---------- Provided data
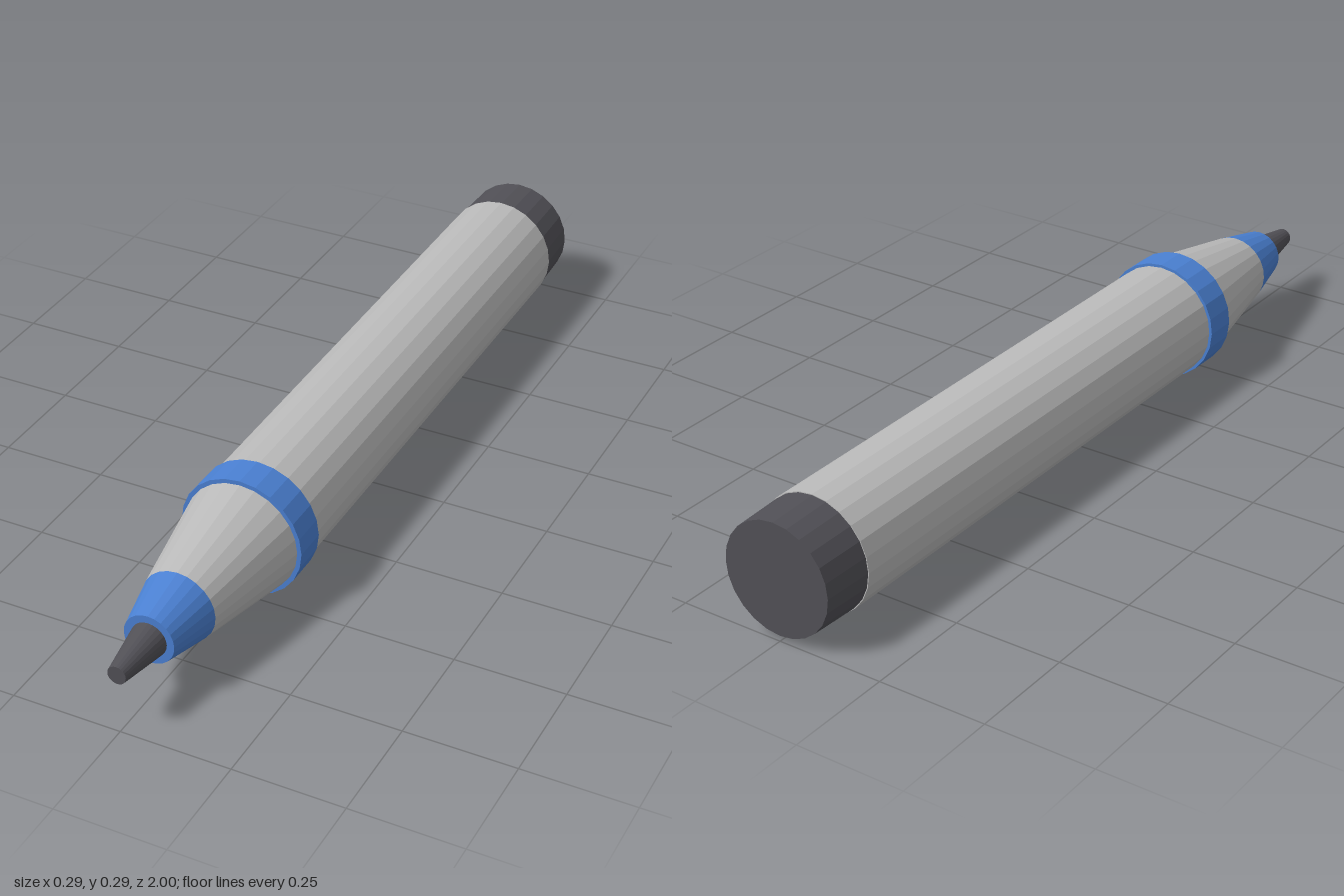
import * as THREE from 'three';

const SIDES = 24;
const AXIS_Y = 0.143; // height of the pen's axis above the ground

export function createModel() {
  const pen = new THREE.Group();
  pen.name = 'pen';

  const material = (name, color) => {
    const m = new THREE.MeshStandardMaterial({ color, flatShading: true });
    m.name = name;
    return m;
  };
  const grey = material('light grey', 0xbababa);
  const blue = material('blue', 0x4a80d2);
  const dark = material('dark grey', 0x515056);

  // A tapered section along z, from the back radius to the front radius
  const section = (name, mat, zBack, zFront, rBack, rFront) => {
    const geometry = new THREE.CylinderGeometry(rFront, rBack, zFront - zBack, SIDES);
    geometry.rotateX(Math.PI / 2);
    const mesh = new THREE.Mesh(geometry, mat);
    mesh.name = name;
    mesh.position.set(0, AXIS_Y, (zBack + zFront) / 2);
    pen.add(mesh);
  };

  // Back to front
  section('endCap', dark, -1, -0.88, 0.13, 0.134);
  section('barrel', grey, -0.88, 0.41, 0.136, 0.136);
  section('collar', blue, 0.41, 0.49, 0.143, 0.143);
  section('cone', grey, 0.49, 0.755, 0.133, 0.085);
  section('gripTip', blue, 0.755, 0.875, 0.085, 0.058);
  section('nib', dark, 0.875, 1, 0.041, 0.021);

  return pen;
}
--------------------
■ **What the task requires**
Report only the number of lines above that contain "zBack".

■ **Reply**
3